For Arsenal, change is all anyone talks about at the moment. The question is, what do we want to achieve? And moreover, what should that change look like?
Claudio Ranieri must be sick to his teeth.
He wins the most competitive league in the world with a team of minnows tipped for relegation, qualifies from the Champions League group stage and follows that up with a respectable first leg result which leaves them in a strong position to progress to the quarter finals.
Yet he finds himself without a job.
It is perhaps illustrative of the plight of a manager these days though.
Some managers are better than others
Like anything in top level sport, where marginal gains are as sought after as the last cookie in the jar, having a great coach can make a difference. It can make a huge difference. But how we measure that greatness is inconsistent, and inundated with bias.
“The players aren’t playing for him” or “he’s lost the dressing room” – these are common refrains when results aren’t going well, and the perception is that the players aren’t trying.

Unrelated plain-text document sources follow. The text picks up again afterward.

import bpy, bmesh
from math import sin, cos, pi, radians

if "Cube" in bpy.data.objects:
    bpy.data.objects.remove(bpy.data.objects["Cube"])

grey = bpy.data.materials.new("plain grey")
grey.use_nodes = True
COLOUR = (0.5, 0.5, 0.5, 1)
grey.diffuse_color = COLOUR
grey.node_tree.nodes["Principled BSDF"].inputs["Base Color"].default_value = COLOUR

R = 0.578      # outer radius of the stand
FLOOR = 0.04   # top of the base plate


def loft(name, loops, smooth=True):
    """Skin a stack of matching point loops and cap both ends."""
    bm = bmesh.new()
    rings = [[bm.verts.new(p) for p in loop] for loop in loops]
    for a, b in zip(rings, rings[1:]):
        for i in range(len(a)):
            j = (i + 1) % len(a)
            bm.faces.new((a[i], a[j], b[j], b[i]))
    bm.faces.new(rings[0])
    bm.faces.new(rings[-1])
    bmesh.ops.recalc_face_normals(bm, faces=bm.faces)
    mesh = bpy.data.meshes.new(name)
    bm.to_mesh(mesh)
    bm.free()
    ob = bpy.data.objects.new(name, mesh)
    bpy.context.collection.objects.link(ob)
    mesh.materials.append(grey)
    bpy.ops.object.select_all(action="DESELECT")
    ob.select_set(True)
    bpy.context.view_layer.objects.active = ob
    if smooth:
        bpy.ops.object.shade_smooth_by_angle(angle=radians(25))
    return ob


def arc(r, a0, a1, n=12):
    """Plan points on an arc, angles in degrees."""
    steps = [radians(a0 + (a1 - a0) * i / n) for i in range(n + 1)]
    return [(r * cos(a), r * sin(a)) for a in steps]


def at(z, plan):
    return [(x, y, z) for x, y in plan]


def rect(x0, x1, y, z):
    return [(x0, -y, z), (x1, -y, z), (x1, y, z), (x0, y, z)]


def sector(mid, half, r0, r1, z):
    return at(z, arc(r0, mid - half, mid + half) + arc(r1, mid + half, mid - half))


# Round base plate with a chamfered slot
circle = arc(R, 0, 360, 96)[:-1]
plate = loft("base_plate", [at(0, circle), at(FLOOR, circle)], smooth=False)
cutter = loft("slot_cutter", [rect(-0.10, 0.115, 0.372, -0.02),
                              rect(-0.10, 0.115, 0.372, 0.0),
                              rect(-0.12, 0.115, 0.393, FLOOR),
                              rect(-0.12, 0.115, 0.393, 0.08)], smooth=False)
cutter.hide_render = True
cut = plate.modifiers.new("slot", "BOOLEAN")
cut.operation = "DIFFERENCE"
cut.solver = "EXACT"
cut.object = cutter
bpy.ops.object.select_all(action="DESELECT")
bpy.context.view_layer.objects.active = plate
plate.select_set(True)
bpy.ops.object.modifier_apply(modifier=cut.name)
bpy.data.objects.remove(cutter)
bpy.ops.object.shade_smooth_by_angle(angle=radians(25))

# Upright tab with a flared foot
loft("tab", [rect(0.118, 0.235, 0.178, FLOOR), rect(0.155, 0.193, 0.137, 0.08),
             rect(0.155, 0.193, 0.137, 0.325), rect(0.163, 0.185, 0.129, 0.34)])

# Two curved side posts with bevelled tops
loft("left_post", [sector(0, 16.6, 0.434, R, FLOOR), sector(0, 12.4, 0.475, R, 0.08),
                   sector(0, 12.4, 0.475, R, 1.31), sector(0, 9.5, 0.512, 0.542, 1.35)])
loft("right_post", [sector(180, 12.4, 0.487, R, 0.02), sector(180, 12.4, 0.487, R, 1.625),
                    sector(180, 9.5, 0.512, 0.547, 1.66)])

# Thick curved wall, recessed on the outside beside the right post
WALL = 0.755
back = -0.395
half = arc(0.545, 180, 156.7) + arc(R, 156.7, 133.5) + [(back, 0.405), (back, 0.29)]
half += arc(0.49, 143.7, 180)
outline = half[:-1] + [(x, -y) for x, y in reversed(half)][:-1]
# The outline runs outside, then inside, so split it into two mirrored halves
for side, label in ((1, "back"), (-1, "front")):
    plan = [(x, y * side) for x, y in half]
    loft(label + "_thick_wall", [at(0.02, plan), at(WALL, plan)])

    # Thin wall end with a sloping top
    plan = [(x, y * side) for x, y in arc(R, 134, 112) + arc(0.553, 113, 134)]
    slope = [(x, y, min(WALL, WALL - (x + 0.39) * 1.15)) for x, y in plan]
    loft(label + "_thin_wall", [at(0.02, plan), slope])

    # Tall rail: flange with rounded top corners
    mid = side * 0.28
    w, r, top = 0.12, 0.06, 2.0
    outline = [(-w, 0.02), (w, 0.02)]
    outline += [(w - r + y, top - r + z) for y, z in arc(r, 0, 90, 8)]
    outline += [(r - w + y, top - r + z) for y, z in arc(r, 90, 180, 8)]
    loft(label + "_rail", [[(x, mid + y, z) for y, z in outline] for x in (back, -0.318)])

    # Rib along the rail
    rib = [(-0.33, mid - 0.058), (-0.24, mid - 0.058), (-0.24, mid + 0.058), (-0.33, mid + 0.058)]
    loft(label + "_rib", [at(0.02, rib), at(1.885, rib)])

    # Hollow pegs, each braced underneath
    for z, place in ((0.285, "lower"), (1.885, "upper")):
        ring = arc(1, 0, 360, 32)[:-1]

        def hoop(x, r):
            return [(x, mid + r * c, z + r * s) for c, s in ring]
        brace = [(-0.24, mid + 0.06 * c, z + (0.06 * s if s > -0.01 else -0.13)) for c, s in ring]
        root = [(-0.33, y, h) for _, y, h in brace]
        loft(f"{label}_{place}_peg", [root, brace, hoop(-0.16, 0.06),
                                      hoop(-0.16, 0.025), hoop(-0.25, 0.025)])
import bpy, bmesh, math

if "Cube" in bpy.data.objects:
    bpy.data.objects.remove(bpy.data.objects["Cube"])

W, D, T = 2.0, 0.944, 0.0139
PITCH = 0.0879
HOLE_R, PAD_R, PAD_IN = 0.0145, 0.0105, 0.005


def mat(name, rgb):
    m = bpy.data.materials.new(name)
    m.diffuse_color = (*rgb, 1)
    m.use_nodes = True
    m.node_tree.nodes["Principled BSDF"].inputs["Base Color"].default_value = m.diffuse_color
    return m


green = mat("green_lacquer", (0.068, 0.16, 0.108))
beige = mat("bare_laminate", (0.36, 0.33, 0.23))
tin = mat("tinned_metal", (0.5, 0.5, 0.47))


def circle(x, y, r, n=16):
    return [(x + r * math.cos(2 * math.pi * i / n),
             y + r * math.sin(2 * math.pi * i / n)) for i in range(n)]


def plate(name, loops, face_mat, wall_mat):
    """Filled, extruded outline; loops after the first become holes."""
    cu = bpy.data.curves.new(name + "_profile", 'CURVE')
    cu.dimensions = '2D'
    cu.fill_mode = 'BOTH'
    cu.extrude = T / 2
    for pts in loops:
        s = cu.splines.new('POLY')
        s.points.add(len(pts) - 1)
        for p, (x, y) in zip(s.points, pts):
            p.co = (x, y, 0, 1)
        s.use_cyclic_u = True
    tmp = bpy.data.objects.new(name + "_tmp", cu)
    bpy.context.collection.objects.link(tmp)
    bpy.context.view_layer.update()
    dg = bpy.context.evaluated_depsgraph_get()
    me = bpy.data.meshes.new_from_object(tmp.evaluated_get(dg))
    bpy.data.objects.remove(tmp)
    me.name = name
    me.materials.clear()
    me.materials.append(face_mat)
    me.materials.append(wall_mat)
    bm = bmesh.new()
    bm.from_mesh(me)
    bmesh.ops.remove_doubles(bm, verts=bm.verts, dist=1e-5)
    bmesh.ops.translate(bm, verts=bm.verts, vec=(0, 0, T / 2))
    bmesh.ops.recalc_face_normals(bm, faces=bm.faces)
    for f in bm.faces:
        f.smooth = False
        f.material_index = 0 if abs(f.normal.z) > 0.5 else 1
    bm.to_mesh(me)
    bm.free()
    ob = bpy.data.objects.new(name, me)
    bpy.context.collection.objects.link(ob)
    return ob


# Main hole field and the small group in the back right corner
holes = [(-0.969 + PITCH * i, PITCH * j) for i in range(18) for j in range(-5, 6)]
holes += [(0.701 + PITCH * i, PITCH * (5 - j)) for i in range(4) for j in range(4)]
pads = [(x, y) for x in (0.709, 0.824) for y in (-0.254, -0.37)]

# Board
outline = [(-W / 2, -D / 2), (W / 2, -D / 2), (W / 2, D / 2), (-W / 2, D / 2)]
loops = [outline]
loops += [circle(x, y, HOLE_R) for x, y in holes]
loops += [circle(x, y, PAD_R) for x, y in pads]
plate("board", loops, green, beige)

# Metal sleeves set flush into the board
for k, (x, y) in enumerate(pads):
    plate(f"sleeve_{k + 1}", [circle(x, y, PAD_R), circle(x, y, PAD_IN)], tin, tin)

But there are so many factors in top level sport to attaining a good performance.
In the same way that everything – and I mean everything – went right for Leicester City last season, just as surely everything is going wrong this time around, in the league at least.
Players who were making goal saving tackles are instead giving away penalties. Strikers who couldn’t stop scoring are now finding the proverbial Row Z with unerring accuracy.
It could be that they were no longer playing for Ranieri, that he had lost the dressing room. But Leicester’s performances in the Champions League suggest that for the right games, the old formula still worked. Kante or no Kante.
So why am I writing about this in an Arsenal column?
It turns out Claudio Ranieri isn’t the only manager accused of losing his dressing room.
Perhaps it’s Ozil’s (consistent) body language? Or perhaps it’s the simplest explanation for losing to a team right up there with the best in the world? Apparently the Arsenal players are no longer playing for the Arsenal manager.
Lee Dixon was in the Daily Express this week opining on the problems at the club. “He just seems so low. I think he’s realising that with this team he’s getting no response from them. They’re not doing themselves justice or him.”
It’s interesting, because another Arsenal man – one actually inside that dressing room – has a somewhat different view. That’s de facto Arsenal captain, Laurent Koscielny.
Speaking to the Daily Star, he said, “I think the group is always receptive to Arsene Wenger’s message. The coach is there to prepare the players physically, tactically and put an organisation on the ground, after it is up to the players to do what is needed on the pitch to win the matches.”
More likely, the truth is somewhere between the two
I wrote last week about how, whatever you think of Wenger over the last few weeks, it’s wrong to to lay the full fault for the Bayern game on his shoulders. The first 50 minutes demonstrated a feasible and plausible gameplan. That we failed to execute it correctly has to be at least partly down to the players.
Sound familiar? It’s exactly the same situation currently afflicting Leicester City.
The same manager, working with broadly the same players and approach has seen his dream die by his own admission. Is that really all down to the manager? Or is he just the most high-profile figure? The easiest direction to point the finger?
Sometimes it is the manager’s fault. Sometimes it’s not, but a change might help. Maybe it’s a group of players who are under-performing. Maybe it’s the manager. But no matter the cause, the ultimate finger always points in one direction.
They’re on a hiding to nothing.
When the team plays well, the players get all the credit. When the team plays badly, it’s because the manager didn’t pick the right team, didn’t choose the right tactics, gave his players too much rest, or too little. There’s always something.
That doesn’t mean a change isn’t the right thing.
For Leicester, a run in the Champions League is enjoyable, but perhaps not at the expense of Premier League status. Sitting a solitary point above the relegation zone, the owners clearly felt it too great a risk.
For some, the decision is a shock, not least because the club so recently came out in support of the Italian.
After all, there was little to misinterpret when they released a statement saying “In light of recent speculation, Leicester City Football Club would like to make absolutely clear its unwavering support for its First Team Manager, Claudio Ranieri.”
However, their reason for change is clear – the league position is precarious. Whether or not that is down to the manager is irrelevant. Change is required. Since the players cannot be changed, the only other moving part is the manager.
For Arsenal, change is all anyone talks about at the moment.
The question is, what do we want to achieve?
And moreover, what should that change look like?
Answers on a postcard…(or in the comments section above)